Brought up in Kerala, her Syrian Christian mother left her marriage when her children were young and set up a small school where Arundhati and her brother were educated. Raised to be independent, aged 16, Arundhati left home to study architecture in Delhi before being introduced to the film world by her second husband. Since the publication of The God of Small Things in 1997, she has continued to write non-fiction, using her influence her to focus on tackling injustice. She has campaigned against India's nuclear programme, dam-building, globalisation, religious intolerance and the inequality of Indian society.
Kirsty Young's castaway this week is the architect Amanda Levete. She won the Stirling prize in 1998 for the Media Centre at Lord's Cricket Ground which she designed with then husband, the late Jan Kaplicky. Later this year the Victoria and Albert Museum in London will open her extension, featuring a new entrance, courtyard and gallery.
Brought up in Richmond, the oldest of three children, she showed her independent spirit early on, and left school at 16. She discovered architecture while on a Foundation year at art school and was offered a place at the Architectural Association, even though her portfolio didn't feature a single drawing of a building.
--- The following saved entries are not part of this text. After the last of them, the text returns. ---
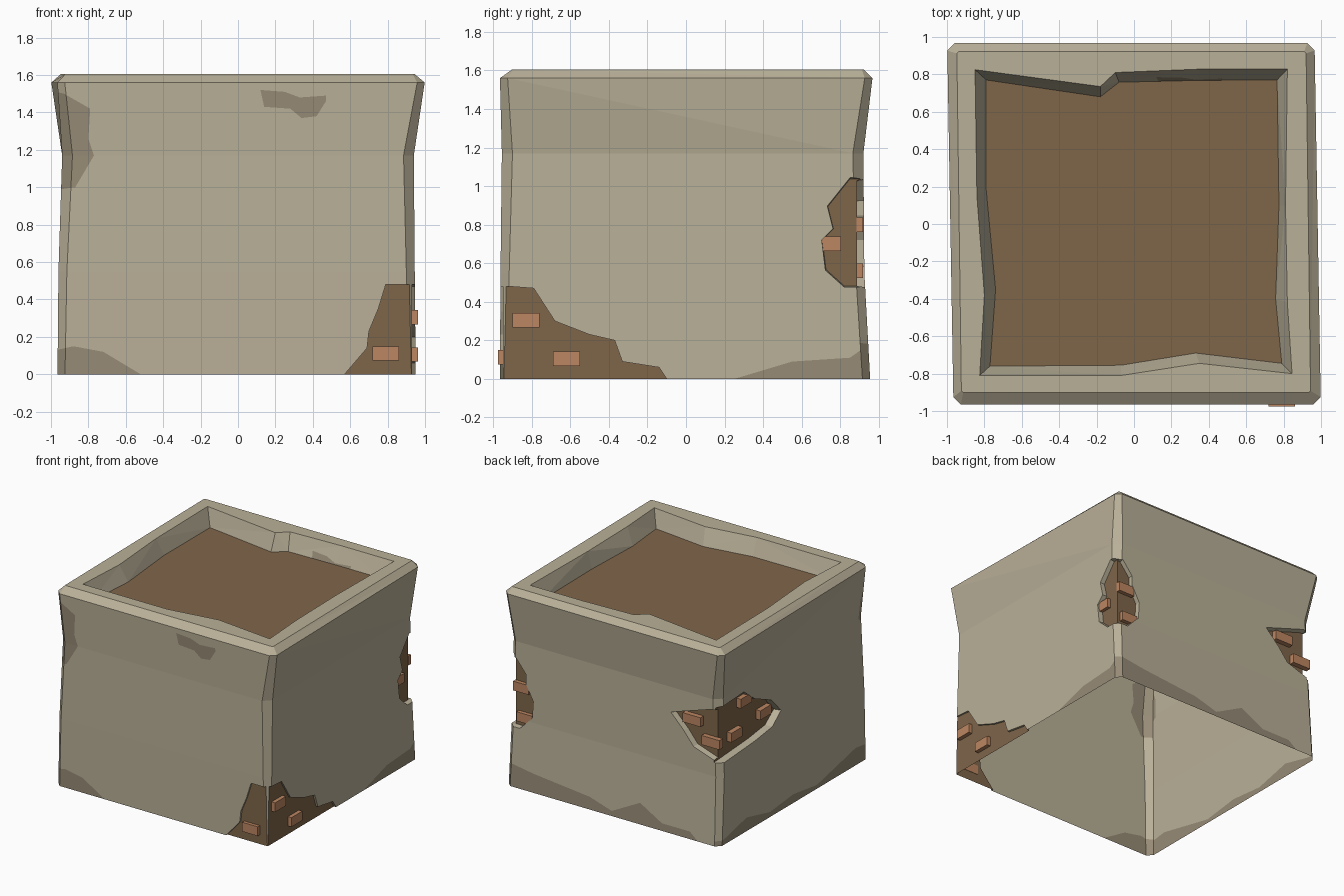
import bpy, bmesh
from mathutils import Vector

if "Cube" in bpy.data.objects:
    bpy.data.objects.remove(bpy.data.objects["Cube"])


def material(name, r, g, b):
    m = bpy.data.materials.new(name)
    lin = [((c / 255 + 0.055) / 1.055) ** 2.4 for c in (r, g, b)]
    m.diffuse_color = (*lin, 1)
    m.use_nodes = True
    m.node_tree.nodes["Principled BSDF"].inputs["Base Color"].default_value = m.diffuse_color
    return m


MATS = [material("plaster", 185, 176, 152), material("stain", 150, 139, 118),
        material("earth", 127, 102, 74), material("brick", 188, 134, 97)]
PLASTER, STAIN, EARTH, BRICK = range(4)


def to_object(name, bm):
    me = bpy.data.meshes.new(name)
    bm.to_mesh(me)
    bm.free()
    for m in MATS:
        me.materials.append(m)
    ob = bpy.data.objects.new(name, me)
    bpy.context.collection.objects.link(ob)
    return ob


def place(axis, u, z, d):
    """u runs along the wall, d is the position across it."""
    return Vector((u, d, z)) if axis == 'y' else Vector((d, u, z))


# --- block: stacked chamfered rings, rim and earth filling ---
def ring(bm, z, xl, xr, yf, yb, c, skew=0):
    pts = [(xl + c, yf), (xr - c, yf), (xr, yf + c), (xr, yb - c),
           (xr - c, yb), (xl + c, yb), (xl, yb - c), (xl, yf + c)]
    return [bm.verts.new((x - skew * (1 if y > 0 else -1), y, z)) for x, y in pts]


def skin(bm, a, b):
    n = len(a)
    return [bm.faces.new((a[i], a[(i + 1) % n], b[(i + 1) % n], b[i])) for i in range(n)]


bm = bmesh.new()
rings = [ring(bm, 0, -.965, .95, -.965, .955, .04),
         ring(bm, .55, -.96, .945, -.962, .925, .045),
         ring(bm, 1.17, -.94, .94, -.955, .92, .055),
         ring(bm, 1.56, -.982, .982, -.965, .967, .04, .016),
         ring(bm, 1.605, -.935, .932, -.902, .922, .01, .012)]
rim = [(-.85, .825), (-.18, .735), (-.1, .81), (.35, .828), (.82, .828), (.81, .1),
       (.82, -.42), (.845, -.8), (.35, -.745), (-.07, -.81), (-.825, -.81), (-.8, -.38), (-.84, .15)]
bed = [(-.79, .77), (-.18, .68), (-.08, .758), (.35, .768), (.765, .77), (.775, .1),
       (.757, -.4), (.79, -.745), (.33, -.69), (-.07, -.755), (-.77, -.76), (-.74, -.35), (-.79, .18)]
inner = [bm.verts.new((x, y, 1.605)) for x, y in rim]
soil = [bm.verts.new((x, y, 1.47)) for x, y in bed]
for a, b in zip(rings, rings[1:]):
    skin(bm, a, b)
skin(bm, inner, soil)
earth_face = bm.faces.new(soil)
earth_face.material_index = EARTH
bm.faces.new(rings[0])
loops = []
for loop in (rings[-1], inner):
    loops += [bm.edges.get((loop[i], loop[i - 1])) for i in range(len(loop))]
bmesh.ops.triangle_fill(bm, edges=loops, use_beauty=True)
bmesh.ops.recalc_face_normals(bm, faces=bm.faces)
bmesh.ops.triangulate(bm, faces=bm.faces)


# --- stains: cut their outlines into the walls, then colour the faces inside ---
def inside(u, z, poly):
    hit = False
    for (a, b), (c, d) in zip(poly, poly[1:] + poly[:1]):
        if (b > z) != (d > z) and u < (c - a) * (z - b) / (d - b) + a:
            hit = not hit
    return hit


def stain(axis, sign, poly):
    k = 0 if axis == 'y' else 1
    out = place(axis, 0, 0, sign)
    us, zs = [p[0] for p in poly], [p[1] for p in poly]

    def near(f):
        fu, fz = [v.co[k] for v in f.verts], [v.co.z for v in f.verts]
        return (f.normal.dot(out) > .5 and min(fu) < max(us) and max(fu) > min(us)
                and min(fz) < max(zs) and max(fz) > min(zs))
    for (a, b), (c, d) in zip(poly, poly[1:] + poly[:1]):
        bm.normal_update()
        fs = [f for f in bm.faces if near(f)]
        geom = fs + list({e for f in fs for e in f.edges}) + list({v for f in fs for v in f.verts})
        bmesh.ops.bisect_plane(bm, geom=geom, dist=1e-5, plane_co=place(axis, a, b, 0),
                               plane_no=place(axis, d - b, a - c, 0).normalized())
    bm.normal_update()
    for f in bm.faces:
        m = f.calc_center_median()
        if near(f) and inside(m[k], m.z, poly):
            f.material_index = STAIN


stain('y', -1, [(-1.1, 1.54), (-.93, 1.5), (-.79, 1.42), (-.8, 1.26), (-.77, 1.17),
                (-.87, 1.0), (-1.1, .97)])
stain('x', -1, [(-1.1, 1.46), (-.93, 1.42), (-.88, 1.3), (-.87, 1.15), (-1.1, .99)])
stain('y', -1, [(.12, 1.52), (.25, 1.51), (.33, 1.48), (.47, 1.49), (.47, 1.46),
                (.42, 1.38), (.34, 1.37), (.28, 1.42), (.14, 1.43)])
stain('y', -1, [(-1.1, .1), (-.88, .15), (-.72, .12), (-.52, 0), (-.55, -.1), (-1.1, -.1)])
stain('x', 1, [(.25, 0), (.55, .09), (.85, .11), (.95, .18), (1.1, .2), (1.1, -.1), (.25, -.1)])
stain('y', 1, [(1.1, .21), (.7, .15), (.2, .1), (0, .04), (-.25, .17), (-.45, .06),
               (-.7, .06), (-.9, -.1), (1.1, -.1)])
stain('x', -1, [(1.1, .02), (.85, .05), (.6, .11), (.3, .04), (0, .07), (-.3, .03),
                (-.8, .14), (-1.1, .1), (-1.1, -.1), (1.1, -.1)])
block = to_object("plaster_block", bm)


# --- broken patches: shallow cuts whose floors show the brown core ---
def chip(axis, floor, poly, taper=1.0):
    sign = 1 if floor > 0 else -1
    cu = sum(p[0] for p in poly) / len(poly)
    cz = sum(p[1] for p in poly) / len(poly)
    cb = bmesh.new()
    low = [cb.verts.new(place(axis, cu + (u - cu) * taper, cz + (z - cz) * taper, floor)) for u, z in poly]
    high = [cb.verts.new(place(axis, u, z, floor + sign * .08)) for u, z in poly]
    skin(cb, low, high)
    cb.faces.new(high)
    cb.faces.new(low).material_index = EARTH
    bmesh.ops.recalc_face_normals(cb, faces=cb.faces)
    cutter = to_object("chip_cutter", cb)
    cutter.hide_render = True
    mod = block.modifiers.new("chip", 'BOOLEAN')
    mod.operation, mod.solver, mod.object = 'DIFFERENCE', 'EXACT', cutter
    bpy.context.view_layer.objects.active = block
    bpy.ops.object.modifier_apply(modifier=mod.name)
    bpy.data.objects.remove(cutter)


# front right foot
chip('y', -.948, [(.5, -.1), (.57, 0), (.69, .14), (.7, .23), (.75, .35), (.79, .48), (1.2, .48), (1.2, -.1)])
chip('x', .931, [(-1.2, .48), (-.92, .48), (-.79, .47), (-.68, .3), (-.5, .23), (-.37, .2),
                 (-.33, .09), (-.14, .06), (-.1, 0), (-.1, -.1), (-1.2, -.1)])
# back right edge
chip('x', .905, [(1.2, 1.05), (.85, 1.05), (.73, .9), (.76, .78), (.7, .72), (.72, .56),
                 (.82, .47), (1.2, .47)], .96)
chip('y', .887, [(1.2, 1.05), (.88, 1.04), (.79, .93), (.79, .85), (.72, .72), (.73, .58),
                 (.84, .47), (1.2, .47)], .96)
# back left edge
chip('y', .875, [(-1.2, 1.1), (-.87, 1.09), (-.5, .97), (-.62, .85), (-.71, .74), (-.95, .66), (-1.2, .66)], .94)
chip('x', -.9, [(1.2, 1.1), (.8, 1.12), (.6, 1.13), (.46, 1.02), (.25, .93), (.13, .8),
                (.25, .71), (.48, .68), (.95, .65), (1.2, .65)], .94)

# open underside
bm = bmesh.new()
bm.from_mesh(block.data)
bmesh.ops.delete(bm, geom=[f for f in bm.faces if all(v.co.z < 1e-4 for v in f.verts)], context='FACES')
bm.to_mesh(block.data)
bm.free()


# --- bricks standing out of the broken patches ---
def brick(axis, floor, u, z, w=.14, h=.075, out=.03):
    sign = 1 if floor > 0 else -1
    bb = bmesh.new()
    bmesh.ops.create_cube(bb, size=1)
    for v in bb.verts:
        a, d, t = (v.co.x, v.co.y, v.co.z)
        v.co = place(axis, u + a * w, z + t * h, floor + sign * out * (d + .4))
    bmesh.ops.recalc_face_normals(bb, faces=bb.faces)
    for f in bb.faces:
        f.material_index = BRICK
    to_object("brick", bb)


brick('y', -.948, .79, .112)
for u, z in ((-.83, .305), (-.62, .105)):
    brick('x', .931, u, z, out=.036)
brick('x', .905, .755, .7, w=.1)
for u, z in ((.84, .8), (.81, .56)):
    brick('y', .887, u, z, out=.035)
for u, z in ((-.69, .95), (-.86, .81)):
    brick('y', .875, u, z, w=.16, out=.045)
for u, z in ((.69, .81), (.57, 1.04), (.32, .85)):
    brick('x', -.9, u, z, out=.045)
Since setting up her own practice in 2009, her creative endeavours have included the Museum of Art, Architecture & Technology (MAAT) in Lisbon, a retail and hotel complex in Bangkok, and the MPavilion Queen Victoria Gardens in Melbourne. In 2016 her practice won competitions to transform the Galleries Lafayette building in Paris and create a new mosque in Abu Dhabi. She has also designed furniture, stackable football pitches and set up a pop-up restaurant serving nothing but tinned fish.